You'd expect a film with a title like "Horse Thieves" to be a Western and, despite an opening title indicating that the action takes place "Somewhere in the east ... 1810," that is pretty much what this movie is. Micha Wald, a Belgian-born director of Ukrainian descent, has chosen as his debut feature a good old-fashioned revenge picture involving horses and guns (and swords).

Marketed as a European Western, "Horse Thieves" (Voleurs de chevaux) could appeal to audiences -- despite its lack of star billing -- on its curiosity value alone. The psychology of the characters is simplistic, however, preventing the spectator from really engaging with them, and the movie lacks the intensity and universality that made the Hollywood western, in the great majority of cases, such a rewarding and cathartic experience.

The movie is structured around two sets of brothers. Jakub (Adrien Jolivet) and Vladimir (Gregoire Leprince-Ringuet) are bathing in a river as the film opens and see their horses being stolen right in front of them. "Cowards! Come back!" Vladimir shouts at the disappearing figures of the thieves. The movie then goes into flashback to show us how this pair of young, uneducated peasants had acquired the horses by being recruited into the Cossack army.

The action works its way forward again to the river scene whereupon the thieves -- Roman (Gregoire Collin) and Elias (Francois-Rene Dupont), a pair of orphans who live in the forest -- respond to Vladimir's challenge by turning back to attack the young Cossacks.

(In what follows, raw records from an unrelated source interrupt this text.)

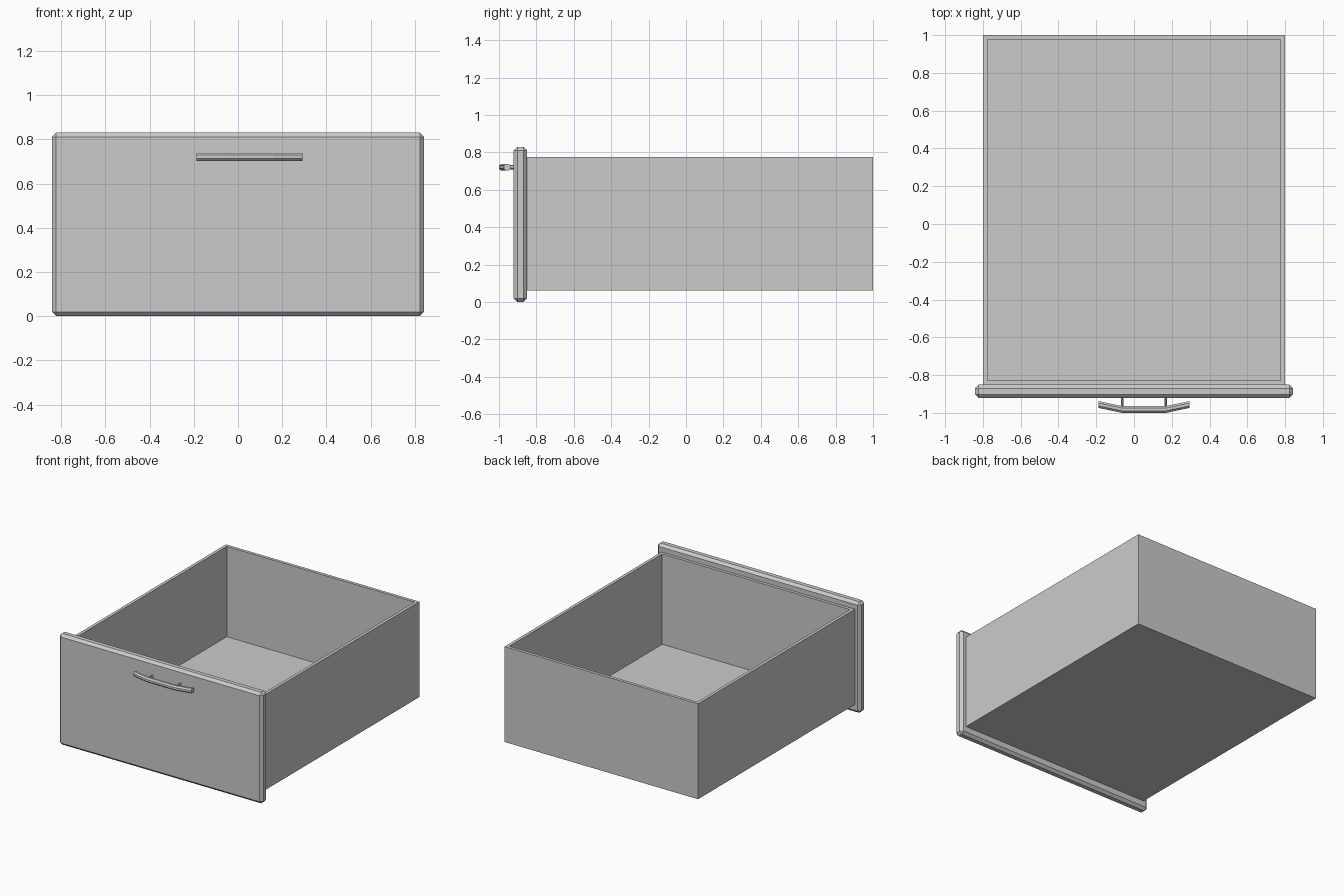
import bpy
import bmesh
from math import pi
from mathutils import Vector, Matrix

cube = bpy.data.objects.get("Cube")
if cube:
    bpy.data.objects.remove(cube, do_unlink=True)

grey = bpy.data.materials.new("plain_grey")
grey.use_nodes = True
GREY = (0.6, 0.6, 0.6, 1)
grey.diffuse_color = GREY
grey.node_tree.nodes["Principled BSDF"].inputs["Base Color"].default_value = GREY


def finish(name, bm):
    bmesh.ops.recalc_face_normals(bm, faces=bm.faces[:])
    mesh = bpy.data.meshes.new(name)
    bm.to_mesh(mesh)
    bm.free()
    mesh.materials.append(grey)
    obj = bpy.data.objects.new(name, mesh)
    bpy.context.collection.objects.link(obj)
    return obj


def box(bm, low, high):
    low, high = Vector(low), Vector(high)
    size = Matrix.Diagonal((high - low).to_4d())
    return bmesh.ops.create_cube(bm, size=1, matrix=Matrix.Translation((low + high) / 2) @ size)


# Open drawer box: inset the top for the wall rim, then sink it to the floor
WALL, FLOOR_Z = 0.033, 0.1
bm = bmesh.new()
box(bm, (-0.8, -0.852, 0.062), (0.8, 1, 0.775))
top = max(bm.faces, key=lambda f: f.calc_center_median().z)
bmesh.ops.inset_individual(bm, faces=[top], thickness=WALL)
sunk = bmesh.ops.extrude_discrete_faces(bm, faces=[top])["faces"][0]
for v in sunk.verts:
    v.co.z = FLOOR_Z
finish("drawer_box", bm)

# Front panel with chamfered edges
bm = bmesh.new()
box(bm, (-0.842, -0.921, 0), (0.842, -0.851, 0.83))
bmesh.ops.bevel(bm, geom=bm.edges[:], offset=0.019, segments=1, affect="EDGES")
finish("front_panel", bm)

# Bowed handle bar: eight-sided tube swept along a bent path
HANDLE_Z, RADIUS, SIDES = 0.721, 0.018, 8
path = [(-0.187, -0.956), (-0.062, -0.982), (0.168, -0.982), (0.293, -0.956)]
bm = bmesh.new()
rings = []
for x, y in path:
    ring = []
    for i in range(SIDES):
        offset = Matrix.Rotation(2 * pi * (i + 0.5) / SIDES, 3, "X") @ Vector((0, RADIUS / 0.924, 0))
        ring.append(bm.verts.new(Vector((x, y, HANDLE_Z)) + offset))
    rings.append(ring)
for a, b in zip(rings, rings[1:]):
    for i in range(SIDES):
        j = (i + 1) % SIDES
        bm.faces.new((a[i], a[j], b[j], b[i]))
bm.faces.new(rings[0])
bm.faces.new(rings[-1])
finish("handle_bar", bm)

# Two short posts joining the bar to the panel
for side, x in (("right", -0.062), ("left", 0.168)):
    bm = bmesh.new()
    place = Matrix.Translation((x, -0.947, HANDLE_Z)) @ Matrix.Diagonal((0.6, 1, 1, 1)) @ Matrix.Rotation(pi / 2, 4, "X")
    bmesh.ops.create_cone(bm, cap_ends=True, segments=SIDES, radius1=0.012,
                          radius2=0.012, depth=0.06, matrix=place)
    finish("handle_post_" + side, bm)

Vladimir is killed in the ensuing kerfuffle, and Jakub sets his heart on avenging the death of his brother.

After Jakub catches up with the thieves in a tavern in a nearby village, he befriends Elias, the younger of the two, who fails to recognize him. And so when Roman, the real villain of the piece, later has Jakub flat on his back and is choking him to death, Elias intervenes to save him. Later still Elias intervenes again when it is Jakub who has Roman at his mercy. There is plenty more fighting as Wald builds to his climax with the two survivors riding off into the sunset.

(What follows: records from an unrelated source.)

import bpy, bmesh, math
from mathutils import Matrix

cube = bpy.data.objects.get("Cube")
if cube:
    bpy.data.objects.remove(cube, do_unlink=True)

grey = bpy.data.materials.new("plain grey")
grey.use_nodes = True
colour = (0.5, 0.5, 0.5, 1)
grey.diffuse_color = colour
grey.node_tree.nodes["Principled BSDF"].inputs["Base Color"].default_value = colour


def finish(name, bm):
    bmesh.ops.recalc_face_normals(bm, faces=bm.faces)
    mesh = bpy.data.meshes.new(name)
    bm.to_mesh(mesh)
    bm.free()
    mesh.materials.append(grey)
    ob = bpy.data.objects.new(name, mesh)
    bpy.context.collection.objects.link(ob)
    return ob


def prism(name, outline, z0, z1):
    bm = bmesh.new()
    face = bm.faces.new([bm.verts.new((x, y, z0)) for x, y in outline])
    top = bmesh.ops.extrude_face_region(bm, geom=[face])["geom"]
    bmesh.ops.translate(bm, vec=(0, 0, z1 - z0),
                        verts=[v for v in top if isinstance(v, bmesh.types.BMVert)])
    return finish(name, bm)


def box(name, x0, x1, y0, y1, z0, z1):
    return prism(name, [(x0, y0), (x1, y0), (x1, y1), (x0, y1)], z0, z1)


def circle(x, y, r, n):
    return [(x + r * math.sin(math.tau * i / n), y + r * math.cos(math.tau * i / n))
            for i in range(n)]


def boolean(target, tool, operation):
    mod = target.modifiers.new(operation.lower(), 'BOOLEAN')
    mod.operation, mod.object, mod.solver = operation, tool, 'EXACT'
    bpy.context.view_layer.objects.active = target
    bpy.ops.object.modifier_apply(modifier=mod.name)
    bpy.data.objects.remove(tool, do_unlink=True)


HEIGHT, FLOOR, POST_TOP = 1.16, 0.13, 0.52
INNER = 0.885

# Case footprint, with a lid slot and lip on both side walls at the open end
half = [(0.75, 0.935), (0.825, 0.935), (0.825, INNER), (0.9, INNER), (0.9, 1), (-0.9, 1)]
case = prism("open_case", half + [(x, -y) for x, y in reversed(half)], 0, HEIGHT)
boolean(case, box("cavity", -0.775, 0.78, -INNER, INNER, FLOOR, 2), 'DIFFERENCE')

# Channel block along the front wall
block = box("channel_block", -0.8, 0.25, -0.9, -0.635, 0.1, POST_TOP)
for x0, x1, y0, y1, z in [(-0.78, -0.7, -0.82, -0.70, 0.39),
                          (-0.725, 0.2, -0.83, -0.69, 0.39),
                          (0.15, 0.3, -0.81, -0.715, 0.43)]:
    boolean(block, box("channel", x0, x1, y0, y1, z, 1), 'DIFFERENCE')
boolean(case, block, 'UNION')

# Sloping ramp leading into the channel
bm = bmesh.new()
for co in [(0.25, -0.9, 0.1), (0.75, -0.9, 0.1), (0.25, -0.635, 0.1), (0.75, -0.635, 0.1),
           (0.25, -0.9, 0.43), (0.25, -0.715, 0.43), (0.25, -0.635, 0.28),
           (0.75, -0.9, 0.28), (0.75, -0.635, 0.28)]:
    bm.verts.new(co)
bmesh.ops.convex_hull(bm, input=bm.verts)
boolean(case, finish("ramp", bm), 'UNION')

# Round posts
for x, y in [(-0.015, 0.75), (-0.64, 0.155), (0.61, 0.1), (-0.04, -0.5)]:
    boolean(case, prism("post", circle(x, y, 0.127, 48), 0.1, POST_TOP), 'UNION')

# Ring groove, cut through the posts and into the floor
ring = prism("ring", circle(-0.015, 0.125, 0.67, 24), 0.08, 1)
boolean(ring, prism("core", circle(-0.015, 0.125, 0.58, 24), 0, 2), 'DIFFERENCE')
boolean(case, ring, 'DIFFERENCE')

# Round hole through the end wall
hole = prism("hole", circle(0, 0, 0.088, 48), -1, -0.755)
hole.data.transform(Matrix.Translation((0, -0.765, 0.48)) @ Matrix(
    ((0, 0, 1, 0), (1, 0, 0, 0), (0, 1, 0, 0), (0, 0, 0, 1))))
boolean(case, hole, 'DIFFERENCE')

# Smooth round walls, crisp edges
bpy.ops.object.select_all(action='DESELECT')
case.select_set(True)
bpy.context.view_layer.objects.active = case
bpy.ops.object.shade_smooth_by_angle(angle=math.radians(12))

Wald provides a love interest in the form of Virina (Mylene Saint-Sauveur), a local lass who has a brief fling with Elias and is warned off by Roman, but the affair leads to nothing and is not resolved. The structure -- a second flashback explains how Elias, as a child, suffered a serious leg injury for which Roman feels responsible -- is cumbersome. At some points, the spectator's willingness to suspend disbelief is put under considerable strain.

Wald cannot be faulted for his ambition, and his film is moderately entertaining, even if it doesn't quite hit the mark. It certainly is a treat visually, with Jean-Paul de Zaeytijd's cinematography doing an excellent job in passing off the rivers and forests of central France as the rugged badlands of Europe's eastern territories.

Versus Production, Rezo Films
Writer-director: Micha Wald
Producers: Jacques-Henri Bronckart, Olivier Bronckart, Jean-Michel Rey
Director of photography: Jean-Paul de Zaeytijd
Production design: Andre Fonsny
Stephan Micus, Johan Johansson, Jef Mercelis
Editor: Susana Rossberg
Jakub: Adrien Jolivet
Roman: Gregoire Collin
Vladimir: Gregoire Leprince-Ringuet
Elias: Francois-Rene Dupont
Virina: Mylene Saint-Sauveur
Running time -- 86 minutes
No MPAA rating